# Material for this exercise
=== Section Start ===

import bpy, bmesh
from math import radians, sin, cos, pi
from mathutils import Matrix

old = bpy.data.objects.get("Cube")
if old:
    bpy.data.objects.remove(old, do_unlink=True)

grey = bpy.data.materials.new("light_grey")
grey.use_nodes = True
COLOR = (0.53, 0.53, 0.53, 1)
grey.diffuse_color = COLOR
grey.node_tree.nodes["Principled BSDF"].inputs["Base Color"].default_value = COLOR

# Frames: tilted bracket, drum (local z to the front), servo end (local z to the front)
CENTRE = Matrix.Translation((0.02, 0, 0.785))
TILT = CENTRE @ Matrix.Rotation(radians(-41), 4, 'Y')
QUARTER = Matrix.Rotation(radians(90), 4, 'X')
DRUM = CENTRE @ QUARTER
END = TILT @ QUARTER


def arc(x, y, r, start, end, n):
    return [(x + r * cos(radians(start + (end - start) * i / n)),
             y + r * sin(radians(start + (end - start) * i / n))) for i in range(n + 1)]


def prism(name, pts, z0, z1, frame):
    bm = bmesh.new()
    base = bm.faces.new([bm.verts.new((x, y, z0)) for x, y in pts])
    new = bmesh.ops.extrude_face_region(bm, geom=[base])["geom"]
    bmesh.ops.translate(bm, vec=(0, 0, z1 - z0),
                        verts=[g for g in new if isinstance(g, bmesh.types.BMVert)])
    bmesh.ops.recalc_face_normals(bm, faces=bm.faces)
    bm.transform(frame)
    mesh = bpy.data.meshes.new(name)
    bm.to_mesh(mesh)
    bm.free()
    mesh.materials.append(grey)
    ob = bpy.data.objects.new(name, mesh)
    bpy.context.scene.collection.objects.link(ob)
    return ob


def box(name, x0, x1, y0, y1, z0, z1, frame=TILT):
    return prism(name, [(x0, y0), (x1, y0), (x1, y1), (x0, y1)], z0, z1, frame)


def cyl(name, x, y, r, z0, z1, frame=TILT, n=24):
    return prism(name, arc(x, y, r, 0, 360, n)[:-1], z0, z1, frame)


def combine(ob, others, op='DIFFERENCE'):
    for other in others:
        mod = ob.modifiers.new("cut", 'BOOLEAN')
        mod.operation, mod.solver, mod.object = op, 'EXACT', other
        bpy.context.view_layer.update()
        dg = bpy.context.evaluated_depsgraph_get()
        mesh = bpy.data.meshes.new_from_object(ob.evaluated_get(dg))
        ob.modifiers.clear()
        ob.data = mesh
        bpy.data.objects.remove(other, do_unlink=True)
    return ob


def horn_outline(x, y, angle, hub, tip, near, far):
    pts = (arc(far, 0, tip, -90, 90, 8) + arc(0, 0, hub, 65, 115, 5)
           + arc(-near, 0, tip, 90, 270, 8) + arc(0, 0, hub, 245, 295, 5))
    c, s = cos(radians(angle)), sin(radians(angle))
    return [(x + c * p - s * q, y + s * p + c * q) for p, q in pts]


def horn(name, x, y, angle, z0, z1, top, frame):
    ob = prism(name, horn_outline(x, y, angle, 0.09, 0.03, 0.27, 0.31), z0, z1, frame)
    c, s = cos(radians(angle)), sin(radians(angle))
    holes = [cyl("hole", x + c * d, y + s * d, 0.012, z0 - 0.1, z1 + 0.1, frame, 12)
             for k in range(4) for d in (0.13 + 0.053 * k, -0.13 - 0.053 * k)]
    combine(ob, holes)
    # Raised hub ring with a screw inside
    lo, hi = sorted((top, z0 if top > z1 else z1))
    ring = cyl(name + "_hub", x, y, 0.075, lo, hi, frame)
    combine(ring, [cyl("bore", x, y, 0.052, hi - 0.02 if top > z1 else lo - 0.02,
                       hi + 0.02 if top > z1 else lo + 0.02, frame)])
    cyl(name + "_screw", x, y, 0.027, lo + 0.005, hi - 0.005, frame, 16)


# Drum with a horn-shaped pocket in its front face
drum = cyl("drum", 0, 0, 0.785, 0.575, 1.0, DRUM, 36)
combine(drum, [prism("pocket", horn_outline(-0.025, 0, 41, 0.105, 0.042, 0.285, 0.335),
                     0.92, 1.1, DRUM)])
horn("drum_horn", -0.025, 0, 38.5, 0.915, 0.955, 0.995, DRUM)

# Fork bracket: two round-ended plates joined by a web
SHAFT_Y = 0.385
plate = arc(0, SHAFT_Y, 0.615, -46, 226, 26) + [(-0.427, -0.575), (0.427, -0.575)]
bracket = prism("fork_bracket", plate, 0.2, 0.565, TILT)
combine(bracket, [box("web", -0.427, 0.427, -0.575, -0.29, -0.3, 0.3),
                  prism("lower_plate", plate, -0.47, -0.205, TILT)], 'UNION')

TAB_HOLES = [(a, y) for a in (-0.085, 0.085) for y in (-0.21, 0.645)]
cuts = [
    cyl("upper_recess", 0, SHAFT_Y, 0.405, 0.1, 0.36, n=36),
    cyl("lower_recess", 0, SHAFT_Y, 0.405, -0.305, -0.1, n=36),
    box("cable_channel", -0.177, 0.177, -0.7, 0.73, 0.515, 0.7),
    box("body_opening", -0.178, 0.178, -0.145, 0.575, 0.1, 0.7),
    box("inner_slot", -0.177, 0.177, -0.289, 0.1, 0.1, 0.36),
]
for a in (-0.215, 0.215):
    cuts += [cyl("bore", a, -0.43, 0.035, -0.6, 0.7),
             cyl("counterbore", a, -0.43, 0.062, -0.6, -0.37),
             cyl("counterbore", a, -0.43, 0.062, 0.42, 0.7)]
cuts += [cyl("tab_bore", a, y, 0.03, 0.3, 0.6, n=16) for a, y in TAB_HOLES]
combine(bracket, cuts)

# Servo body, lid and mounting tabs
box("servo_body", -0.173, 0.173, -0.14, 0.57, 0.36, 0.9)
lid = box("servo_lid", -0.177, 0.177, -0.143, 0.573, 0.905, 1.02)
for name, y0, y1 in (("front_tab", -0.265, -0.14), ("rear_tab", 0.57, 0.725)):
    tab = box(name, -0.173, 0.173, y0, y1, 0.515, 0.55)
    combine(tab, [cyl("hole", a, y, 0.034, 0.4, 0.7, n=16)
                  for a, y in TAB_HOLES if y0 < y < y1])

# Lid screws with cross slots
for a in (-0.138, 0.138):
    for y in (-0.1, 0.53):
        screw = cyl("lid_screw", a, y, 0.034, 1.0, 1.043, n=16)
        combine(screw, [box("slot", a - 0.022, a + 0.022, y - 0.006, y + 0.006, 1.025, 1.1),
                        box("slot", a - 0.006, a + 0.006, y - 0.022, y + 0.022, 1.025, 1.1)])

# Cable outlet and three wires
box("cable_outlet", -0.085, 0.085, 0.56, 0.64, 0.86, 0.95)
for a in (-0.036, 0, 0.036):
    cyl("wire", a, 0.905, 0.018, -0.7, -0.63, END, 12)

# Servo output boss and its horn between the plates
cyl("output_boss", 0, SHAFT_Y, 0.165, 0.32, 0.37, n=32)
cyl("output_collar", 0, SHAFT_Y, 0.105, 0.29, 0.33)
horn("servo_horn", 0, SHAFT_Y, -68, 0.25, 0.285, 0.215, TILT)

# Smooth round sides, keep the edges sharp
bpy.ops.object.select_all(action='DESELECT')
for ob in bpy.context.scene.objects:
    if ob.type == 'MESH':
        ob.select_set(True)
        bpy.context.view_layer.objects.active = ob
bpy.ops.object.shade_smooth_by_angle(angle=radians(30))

=== Section End ===

State how many lines of the records above hold the word "angle", adding nothing beyond the number.

6